Italian ballerina Toni Fontana, a member of the group, is Milligan’s almost exclusive love interest. Milligan’s Italian is weak, her English is better, but not always up to Milligan’s verbal horseplay. Jokes need to be explained. Beyond reflections on how wonderful Milligan is, that it’s too hot, or too crowded, her opinions are little described — she says that Mussolini “was not a bad man, just stupid”.
- ”Were we sure we were in love? The answer seemed to be yes. So, what do we do? Do we get engaged? I think if I had asked her, she would have said yes.” (p. 109)
(Milligan “...frequently said she was the love of his life. And they used to meet in Paris right up to the time he became too frail to travel.”)
When not with Toni, Milligan plays or listens to music, or reads. “…we retire to my room for two hours and play those jazz standards I still love, ‘Georgia Brown’, ‘Poor Butterfly’, ‘What’s New’, ‘Sophisticated Lady’” (p. 30). There is music on the long bus trips between gigs.
- ”Hall produces his violin and plays Italian melodies. The Italians join in. I know this all may sound repetitive, but that’s how it was.
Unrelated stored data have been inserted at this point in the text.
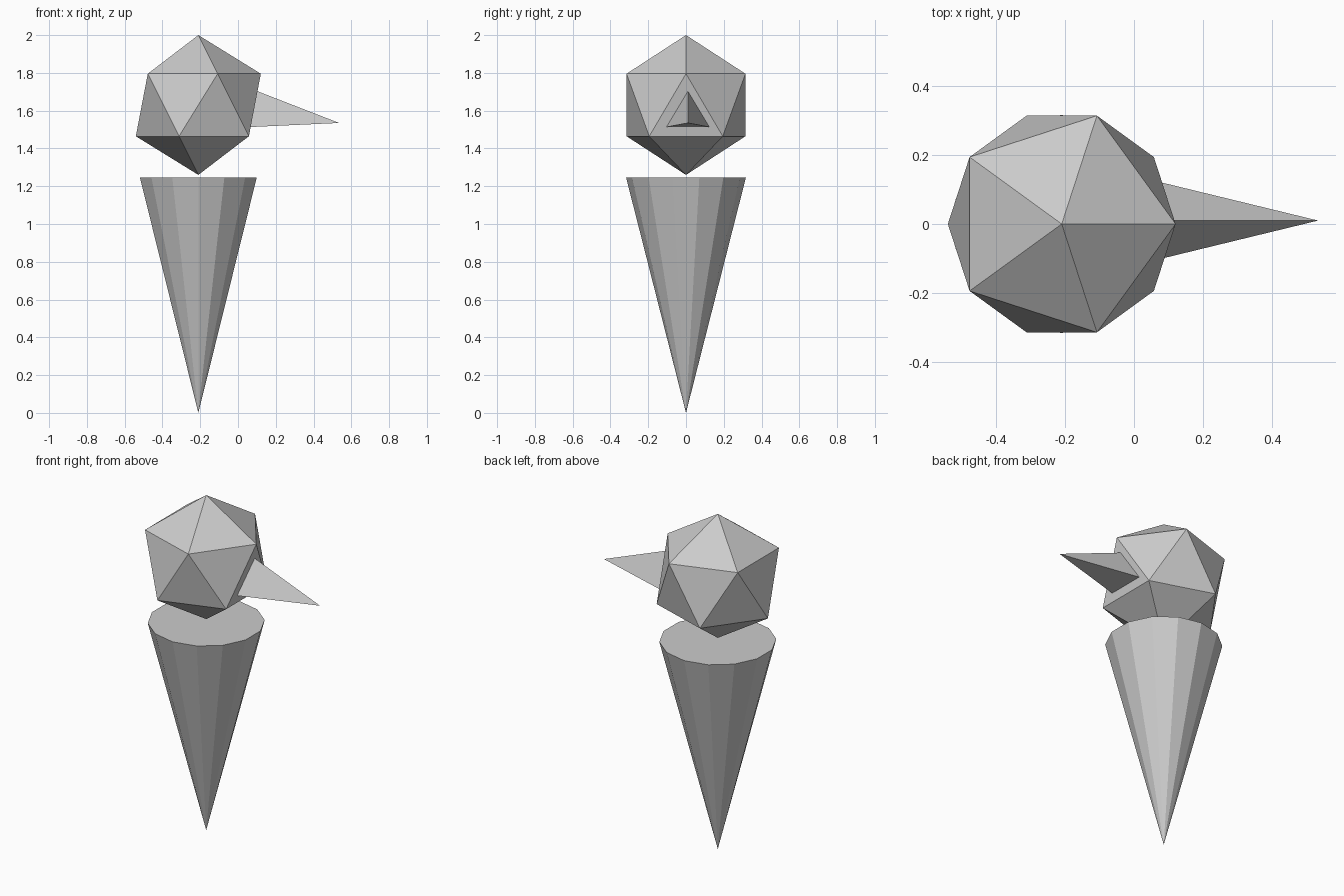
import bpy, bmesh
from mathutils import Vector, Matrix

if "Cube" in bpy.data.objects:
    bpy.data.objects.remove(bpy.data.objects["Cube"])


def finish(name, bm):
    bmesh.ops.remove_doubles(bm, verts=bm.verts, dist=1e-5)
    bmesh.ops.recalc_face_normals(bm, faces=bm.faces)
    mesh = bpy.data.meshes.new(name)
    bm.to_mesh(mesh)
    bm.free()
    obj = bpy.data.objects.new(name, mesh)
    bpy.context.collection.objects.link(obj)
    return obj


def cone(name, sides, radius, base, tip, rotation):
    """Flat-faced cone from a base centre to a tip."""
    base, tip = Vector(base), Vector(tip)
    depth = (tip - base).length
    bm = bmesh.new()
    bmesh.ops.create_cone(
        bm, cap_ends=True, segments=sides, radius1=radius, radius2=0,
        depth=depth,
        matrix=Matrix.Translation((base + tip) / 2) @ rotation.to_matrix().to_4x4())
    return finish(name, bm)


X = -0.21

# Head: plain icosahedron
bm = bmesh.new()
bmesh.ops.create_icosphere(bm, subdivisions=1, radius=0.37,
                           matrix=Matrix.Translation((X, 0, 1.63)))
finish("head", bm)

# Body: inverted cone standing on its point
flip = Matrix.Rotation(3.14159265, 3, 'X').to_quaternion()
cone("body", 14, 0.317, (X, 0, 1.245), (X, 0, 0), flip)

# Beak: three-sided spike, base sunk just inside the head
base, tip = Vector((0.05, 0.01, 1.581)), Vector((0.535, 0.01, 1.535))
cone("beak", 3, 0.138, base, tip, (tip - base).to_track_quat('Z', 'Y'))
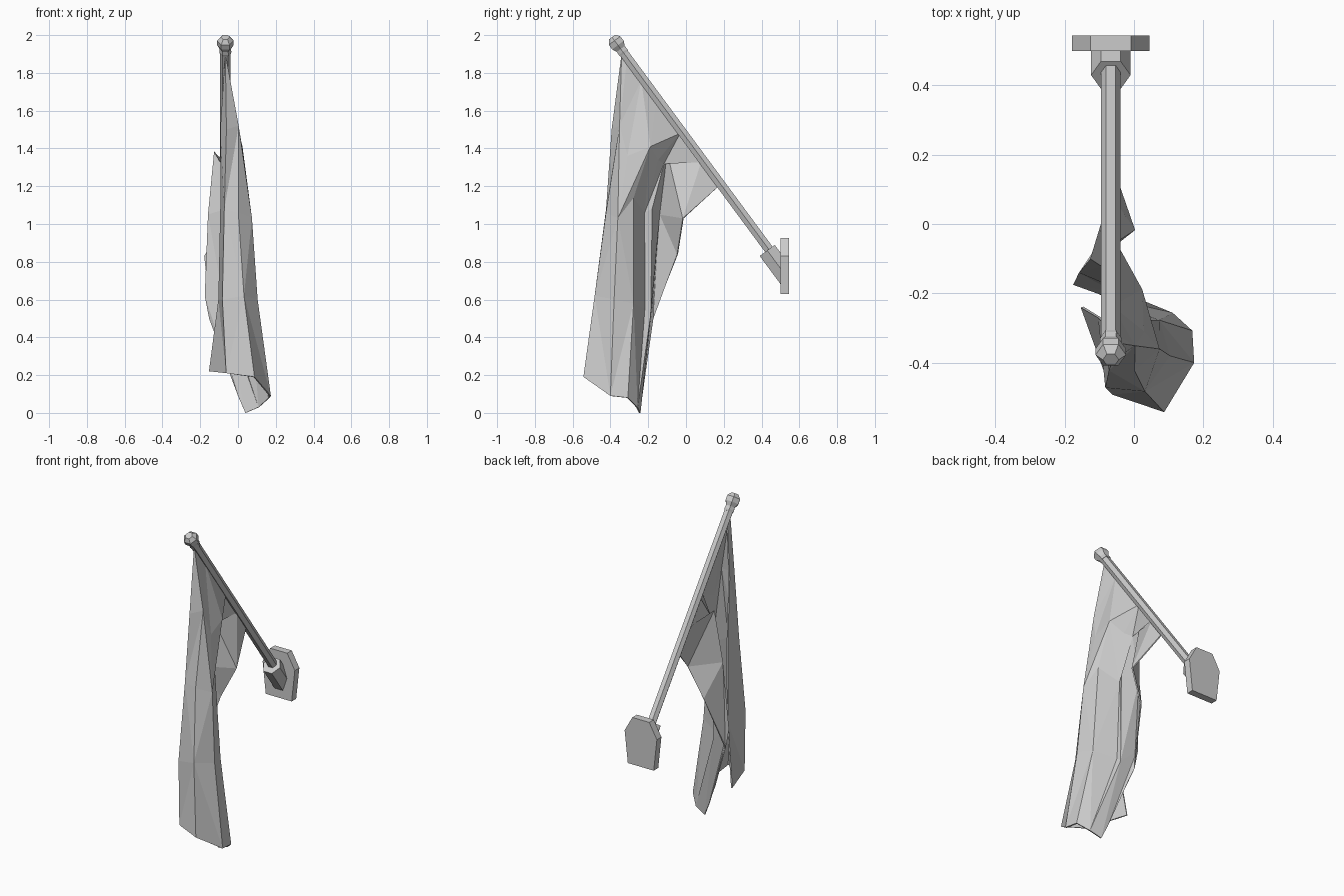
import bpy, bmesh, math
from mathutils import Vector

if "Cube" in bpy.data.objects:
    bpy.data.objects.remove(bpy.data.objects["Cube"])

CX = -0.067
AXIS = Vector((0, 0.594, -0.804)).normalized()   # down the pole
SIDE = Vector((1, 0, 0))
UP = AXIS.cross(SIDE)


def make(name, verts, faces):
    me = bpy.data.meshes.new(name)
    bm = bmesh.new()
    vs = [bm.verts.new(v) for v in verts]
    for f in faces:
        bm.faces.new([vs[i] for i in f])
    bmesh.ops.recalc_face_normals(bm, faces=bm.faces)
    bm.to_mesh(me)
    bm.free()
    ob = bpy.data.objects.new(name, me)
    bpy.context.collection.objects.link(ob)
    return ob


def loft(name, rings):
    """Closed solid through rings of equal length."""
    n = len(rings[0])
    verts = [v for r in rings for v in r]
    faces = [(k * n + i, k * n + (i + 1) % n, (k + 1) * n + (i + 1) % n, (k + 1) * n + i)
             for k in range(len(rings) - 1) for i in range(n)]
    faces += [tuple(range(n)), tuple(range(len(verts) - n, len(verts)))]
    return make(name, verts, faces)


def ring(center, r):
    """Six-sided ring across the pole axis."""
    return [center + r * (math.cos(a) * SIDE + math.sin(a) * UP)
            for a in (i * math.pi / 3 for i in range(6))]


def along(d):
    return Vector((CX, -0.387, 1.983)) + AXIS * d


# pole
loft("pole", [ring(along(0.03), 0.028), ring(along(1.44), 0.028)])

# finial knob
loft("finial", [ring(along(d), r) for d, r in
                ((-0.008, 0.023), (0.015, 0.044), (0.045, 0.044), (0.07, 0.03), (0.09, 0.032), (0.10, 0.03))])

# socket: angled collar running into the wall plate
rim = ring(Vector((CX, 0.43, 0.86)), 0.057)
loft("socket", [rim, [p + AXIS * ((0.505 - p.y) / AXIS.y) for p in rim]])

# wall plate
half = [(0.059, 0.925), (0.112, 0.83), (0.09, 0.63)]
outline = half + [(-x, z) for x, z in reversed(half)]
loft("wall_plate", [[Vector((CX + x, y, z)) for x, z in outline] for y in (0.50, 0.545)])

# flag: fold lines hang from the pole, listed from upper edge to lower edge
hoist = [0.06, 0, 0.05, 0.2, 0.35, 0.6, 0.7, 0.82, 1]
folds = [
    [(-.09, -.30, 1.50), (-.09, -.28, 1.08), (-.10, -.27, .60), (-.15, -.24, .22)],
    [(-.06, -.39, 1.50), (-.07, -.42, 1.08), (-.08, -.47, .60), (-.06, -.49, .21)],
    [(.00, -.35, 1.52), (.00, -.42, 1.06), (.03, -.48, .62), (.085, -.54, .19)],
    [(.025, -.31, 1.36), (.07, -.36, 1.03), (.10, -.38, .60), (.17, -.40, .09)],
    [(.02, -.19, 1.41), (.03, -.28, 1.14), (.07, -.28, .58), (.165, -.31, .08)],
    [(-.05, -.15, 1.34), (-.08, -.22, 1.06), (-.06, -.22, .55), (.11, -.26, .03)],
    [(-.09, -.12, 1.32), (-.06, -.18, 1.08), (-.06, -.19, .52), (.04, -.245, .0)],
    [(-.125, -.10, 1.38), (-.155, -.14, 1.05), (-.172, -.175, .62), (.00, -.235, .09)],
    [(.00, -.015, 1.03), (-.09, -.045, .84), (-.15, -.175, .50), (-.04, -.23, .21)],
]
cols = [[Vector((CX, -0.34 + 0.513 * t, 1.9 - 0.7 * t))] + [Vector(p) for p in f]
        for t, f in zip(hoist, folds)]
n = len(cols[0])
tris = []
for c in range(len(cols) - 1):
    for r in range(n - 1):
        a, b, d, e = c * n + r, c * n + r + 1, (c + 1) * n + r + 1, (c + 1) * n + r
        tris += [(a, b, d), (a, d, e)] if (c + r) % 2 else [(a, b, e), (b, d, e)]
flag = make("flag", [p for col in cols for p in col], tris)
mod = flag.modifiers.new("thickness", 'SOLIDIFY')
mod.thickness = 0.008
mod.offset = 0
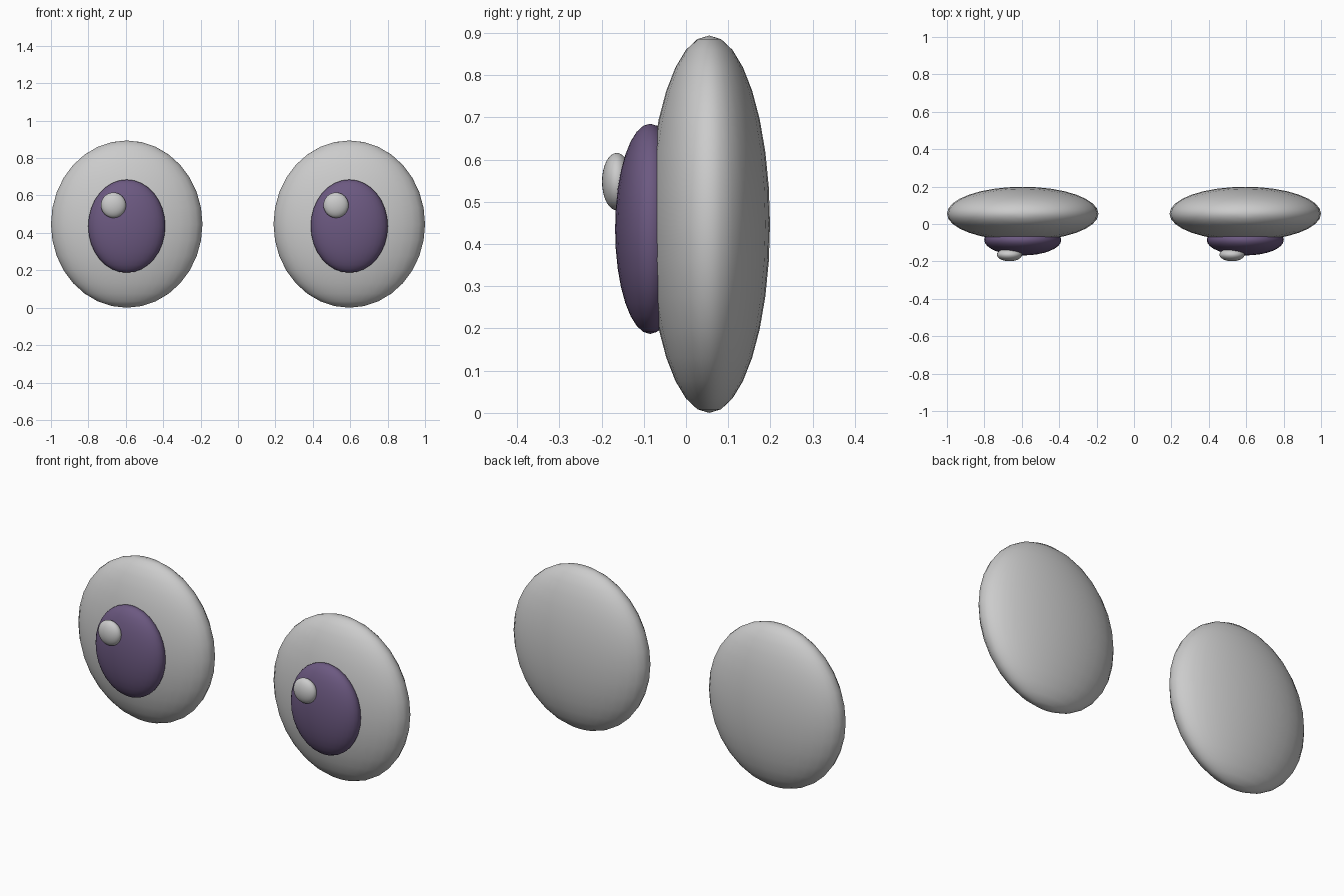
import bpy

if "Cube" in bpy.data.objects:
    bpy.data.objects.remove(bpy.data.objects["Cube"])

violet = bpy.data.materials.new("violet")
violet.diffuse_color = (0.15, 0.10, 0.22, 1)
violet.use_nodes = True
violet.node_tree.nodes["Principled BSDF"].inputs["Base Color"].default_value = violet.diffuse_color


def ellipsoid(name, center, radii, material=None):
    bpy.ops.mesh.primitive_uv_sphere_add(segments=32, ring_count=16, radius=1, location=center)
    ob = bpy.context.object
    ob.name = name
    ob.scale = radii
    bpy.ops.object.transform_apply(location=False, rotation=False, scale=True)
    bpy.ops.object.shade_smooth()
    if material:
        ob.data.materials.append(material)
    return ob


# Two identical eyes; the highlights sit on the same side of each
for side, x in (("left", -0.595), ("right", 0.595)):
    ellipsoid(f"eyeball_{side}", (x, 0.055, 0.447), (0.405, 0.144, 0.447))
    ellipsoid(f"iris_{side}", (x, -0.085, 0.436), (0.206, 0.083, 0.249), violet)
    ellipsoid(f"highlight_{side}", (x - 0.071, -0.164, 0.548), (0.067, 0.035, 0.068))
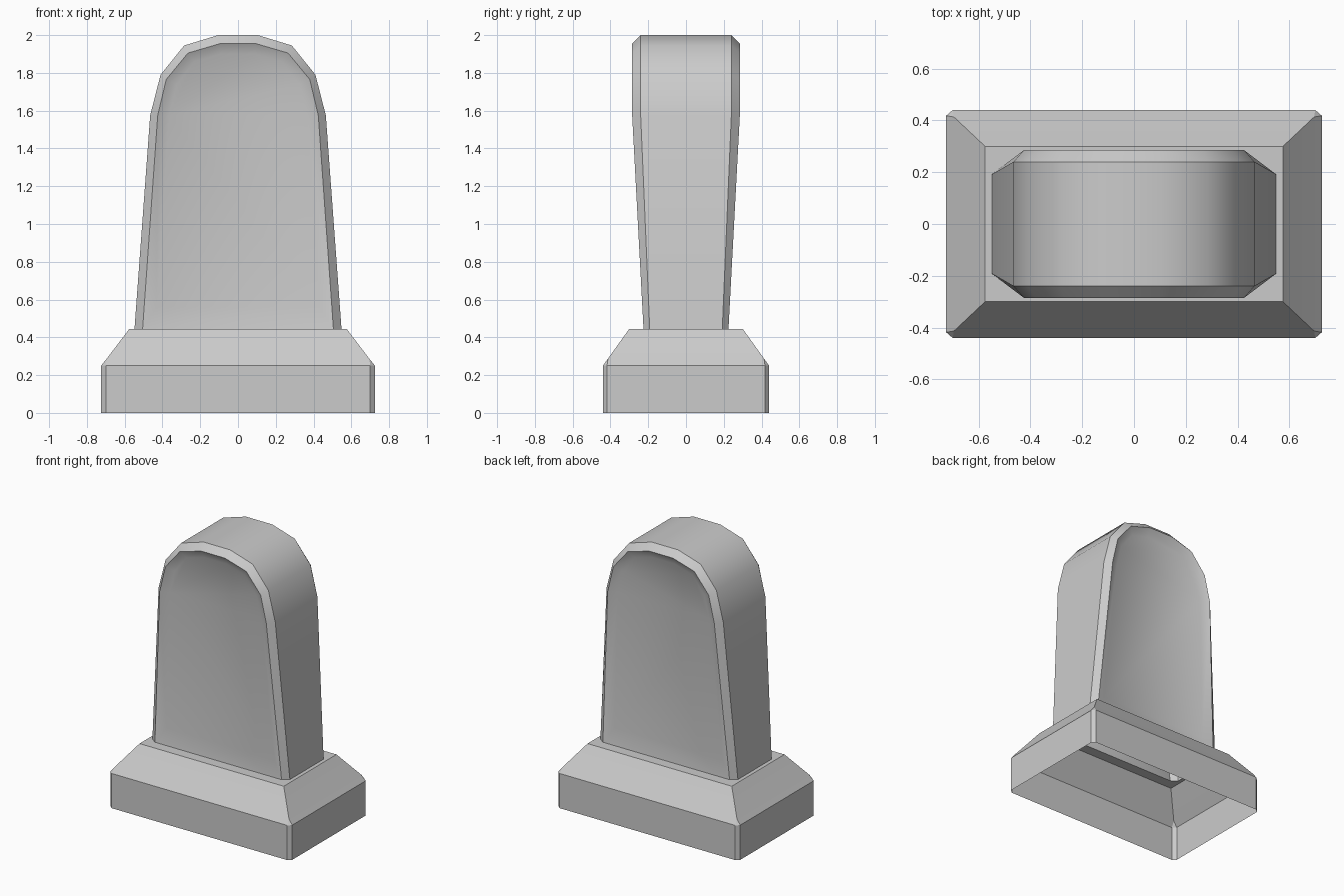
import bpy, bmesh, math

cube = bpy.data.objects.get("Cube")
if cube:
    bpy.data.objects.remove(cube, do_unlink=True)

# Single stone colour
stone = bpy.data.materials.new("grey stone")
stone.use_nodes = True
grey = (0.6, 0.6, 0.6, 1)
stone.diffuse_color = grey
stone.node_tree.nodes["Principled BSDF"].inputs["Base Color"].default_value = grey

DECK = 0.445      # top of the plinth
SHOULDER = 1.575  # slab stops thickening here


def finish(bm, name, angle):
    bmesh.ops.remove_doubles(bm, verts=bm.verts, dist=0.0005)
    bmesh.ops.recalc_face_normals(bm, faces=bm.faces)
    mesh = bpy.data.meshes.new(name)
    bm.to_mesh(mesh)
    bm.free()
    mesh.materials.append(stone)
    obj = bpy.data.objects.new(name, mesh)
    bpy.context.collection.objects.link(obj)
    bpy.ops.object.select_all(action='DESELECT')
    obj.select_set(True)
    bpy.context.view_layer.objects.active = obj
    bpy.ops.object.shade_smooth_by_angle(angle=math.radians(angle))
    return obj


def bridge(bm, a, b, closed=True):
    n = len(a)
    for i in range(n if closed else n - 1):
        j = (i + 1) % n
        bm.faces.new((a[i], a[j], b[j], b[i]))


def chamfered_loop(bm, hx, hy, cx, cy, z):
    """Eight points round a rectangle; a zero chamfer merges to four."""
    quarter = [(hx, hy - cy), (hx - cx, hy)]
    pts = quarter + [(-x, y) for x, y in reversed(quarter)]
    pts += [(-x, -y) for x, y in pts]
    return [bm.verts.new((x, y, z)) for x, y in pts]


# Plinth: open underneath, sloped shoulder, flat rim meeting the slab
bm = bmesh.new()
sections = [
    (0.725, 0.44, 0.025, 0.022, 0),
    (0.725, 0.44, 0.025, 0.022, 0.25),
    (0.695, 0.413, 0, 0, 0.287),
    (0.575, 0.30, 0, 0, DECK),
    (0.548, 0.225, 0.043, 0.033, DECK),
]
loops = [chamfered_loop(bm, *s) for s in sections]
for lower, upper in zip(loops, loops[1:]):
    bridge(bm, lower, upper)
finish(bm, "plinth", 30)


# Slab: arched outline, chamfered rim and a sunken panel on both faces
outer = [(0.548, DECK), (0.465, SHOULDER), (0.41, 1.79), (0.285, 1.945), (0.105, 2.0)]
rim = [(0.505, DECK), (0.425, SHOULDER), (0.38, 1.765), (0.265, 1.905), (0.095, 1.955)]
panel = [(0.43, 0.56), (0.365, SHOULDER), (0.325, 1.74), (0.23, 1.86), (0.09, 1.90)]


def arch(bm, half, side, foot, head):
    """Mirrored outline whose depth grows from foot to head."""
    pts = half + [(-x, z) for x, z in reversed(half)]
    verts = []
    for x, z in pts:
        t = (min(z, SHOULDER) - DECK) / (SHOULDER - DECK)
        verts.append(bm.verts.new((x, side * (foot + (head - foot) * t), z)))
    return verts


bm = bmesh.new()
edges = []
for side in (-1, 1):
    a = arch(bm, outer, side, 0.192, 0.24)
    b = arch(bm, rim, side, 0.225, 0.285)
    c = arch(bm, panel, side, 0.195, 0.255)
    bridge(bm, a, b, closed=False)
    bridge(bm, b, c)
    bm.faces.new((c[0], c[1], c[-2], c[-1]))
    bm.faces.new(c[1:-1])
    edges.append(a)
bridge(bm, edges[0], edges[1], closed=False)
finish(bm, "arched_slab", 35)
We were all very repetitive.” (p. 161)
Milligan amplifies on a theme from "Rommel?" "Gunner Who?" — the effect of popular culture on his life expectations:
- ”For me, the real world didn’t exist, so I grew up emotionally deformed....I was still wrapped up in the aura of the last film I had seen....The tram, the fog-ridden cold morning outside were all imaginary. They would all disappear when I saw my next Bing Crosby film. Most of my middle life would be spent trying to escape from their cloying influence....It wasn’t until I saw The Grapes of Wrath that I saw a real film.” (p. 189)
As with earlier volumes, it is not always clear what is contrived. Illustratively, Milligan quotes two diary sentences, then expands them into a page of description (pp. 268-9). Other inserts are definitely contrived, such as quoting Hitler, “'You see, you Russian fools? Zey are already starting to like back us Germans!'” (p. 100).
This article relies too much on references to primary sources. (November 2014) (Learn how and when to remove this template message)
- Norma Farnes, Editor, The Compulsive Spike Milligan, Fourth Estate, London, 2004.